Slaughter statistics show lamb numbers in June were 10% higher than year earlier levels, applying some downward pressure on the price in line with the seasonal trend. However, the SQQ remained ahead of year earlier levels throughout the summer and autumn months, averaging 192p per kg in November and firmed further in early December.
Strong demand has led to good growth on the EU and wider export markets in 2011, with overall sheep meat shipments increasing by 11% in the first 10 months of the year. This increase is at a higher level than the uplift in production, meaning a larger proportion of UK sheep meat has been exported this year. In contrast, tight supplies on the global market have resulted in a 14% decline in imports for the same period, with shipments from New Zealand 17% lower than year earlier levels.

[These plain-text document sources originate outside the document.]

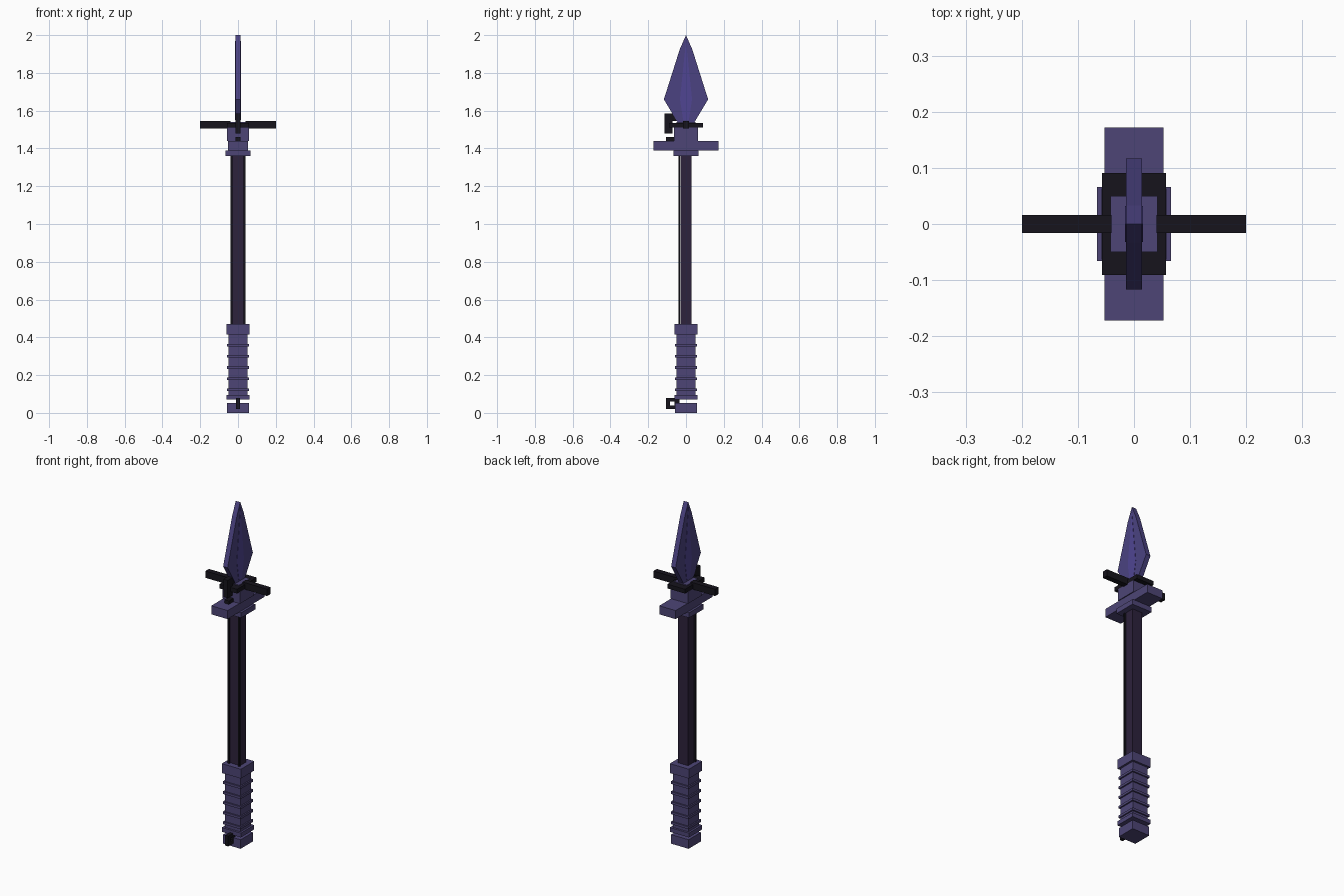
import bpy, bmesh

cube = bpy.data.objects.get("Cube")
if cube:
    bpy.data.objects.remove(cube, do_unlink=True)


def material(name, rgb):
    m = bpy.data.materials.new(name)
    m.use_nodes = True
    col = (*rgb, 1)
    m.diffuse_color = col
    bsdf = m.node_tree.nodes["Principled BSDF"]
    bsdf.inputs["Base Color"].default_value = col
    bsdf.inputs["Roughness"].default_value = 0.8
    return m


PURPLE = material("purple", (0.075, 0.06, 0.18))
BLADE = material("blade violet", (0.07, 0.055, 0.22))
BRIGHT = material("bright violet", (0.08, 0.06, 0.29))
DARK = material("dark purple", (0.026, 0.016, 0.045))
BLACK = material("black", (0.008, 0.007, 0.012))


def finish(name, bm, mat):
    bmesh.ops.recalc_face_normals(bm, faces=bm.faces)
    me = bpy.data.meshes.new(name)
    bm.to_mesh(me)
    bm.free()
    me.materials.append(mat)
    ob = bpy.data.objects.new(name, me)
    bpy.context.collection.objects.link(ob)
    return ob


def box(name, mat, x, y, z):
    """Box from (low, high) ranges on each axis."""
    bm = bmesh.new()
    bmesh.ops.create_cube(bm, size=1)
    for v in bm.verts:
        for i, (lo, hi) in enumerate((x, y, z)):
            v.co[i] = lo + (v.co[i] + 0.5) * (hi - lo)
    return finish(name, bm, mat)


def block(name, mat, hx, hy, z0, z1):
    return box(name, mat, (-hx, hx), (-hy, hy), (z0, z1))


def slab(name, mat, half, hx):
    """Mirrored (y, z) outline, extruded along x."""
    pts = half + [(-y, z) for y, z in reversed(half) if y > 0]
    bm = bmesh.new()
    face = bm.faces.new([bm.verts.new((-hx, y, z)) for y, z in pts])
    ext = bmesh.ops.extrude_face_region(bm, geom=[face])["geom"]
    moved = [g for g in ext if isinstance(g, bmesh.types.BMVert)]
    bmesh.ops.translate(bm, verts=moved, vec=(2 * hx, 0, 0))
    return finish(name, bm, mat)


# Pommel and grip
block("pommel", PURPLE, 0.057, 0.057, 0, 0.053)
block("grip_flange", PURPLE, 0.062, 0.062, 0.07, 0.095)
block("grip", PURPLE, 0.05, 0.05, 0.095, 0.42)
for i in range(5):
    z = 0.115 + i * 0.059
    block(f"grip_ridge_{i + 1}", PURPLE, 0.058, 0.058, z, z + 0.014)
block("grip_collar", PURPLE, 0.062, 0.062, 0.415, 0.47)

# Small loop on the pommel
W = (-0.01, 0.01)
box("loop_front", BLACK, W, (-0.105, -0.085), (0.02, 0.08))
box("loop_back", BLACK, W, (-0.06, -0.035), (0.02, 0.08))
box("loop_top", BLACK, W, (-0.085, -0.06), (0.06, 0.08))
box("loop_bottom", BLACK, W, (-0.085, -0.06), (0.02, 0.04))

# Shaft with thin rods at its front corners
box("shaft", DARK, (-0.033, 0.033), (-0.028, 0.028), (0.47, 1.36))
for side, s in (("left", 1), ("right", -1)):
    box(f"{side}_rod", BLACK, sorted((s * 0.029, s * 0.039)),
        (-0.04, -0.033), (0.47, 1.36))

# Guard and socket
block("guard_base", PURPLE, 0.066, 0.066, 1.36, 1.39)
block("crossguard", PURPLE, 0.053, 0.172, 1.39, 1.44)
block("socket", PURPLE, 0.048, 0.06, 1.44, 1.5)
block("socket_head", PURPLE, 0.058, 0.063, 1.44, 1.51)
block("socket_cap", BLACK, 0.057, 0.091, 1.51, 1.535)
block("blade_seat", PURPLE, 0.042, 0.05, 1.53, 1.54)

# Side arms
for side, s in (("left", 1), ("right", -1)):
    box(f"{side}_arm", BLACK, sorted((s * 0.04, s * 0.2)),
        (-0.016, 0.016), (1.505, 1.545))

# Front latch
L = (-0.014, 0.014)
box("latch_front", BLACK, L, (-0.115, -0.072), (1.48, 1.585))
box("latch_arm", BLACK, L, (-0.072, -0.01), (1.545, 1.585))
box("latch_pin", BLACK, L, (-0.105, -0.055), (1.44, 1.46))

# Leaf-shaped blade with a brighter centre on both faces
slab("blade", BLADE,
     [(0.045, 1.54), (0.117, 1.66), (0.033, 1.925), (0, 2.0)], 0.0145)
slab("blade_centre", BRIGHT,
     [(0.015, 1.55), (0.032, 1.66), (0, 1.97)], 0.016)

With some growth in the breeding flock, higher ewe lamb retentions in 2011, a predicted slight reduction in the lambing rate and lower adult sheep cullings, overall sheep meat production for 2012 is likely to be slightly lower than 2011 levels.
We can’t afford to ignore the situation in the Eurozone which could, of course, have an effect on the fortunes of the beef and lamb sectors. The market is set to see greater volatility which, as a rule, is not great for business. However, ongoing work in non-EU markets and the continued production of high quality beef and lamb puts us in a stronger position than other countries in the international economic storm. With global supplies remaining tight and demand increasing, it is very likely that demand for our products will remain robust. So hopefully our beef and sheep producers can enjoy a little festive cheer!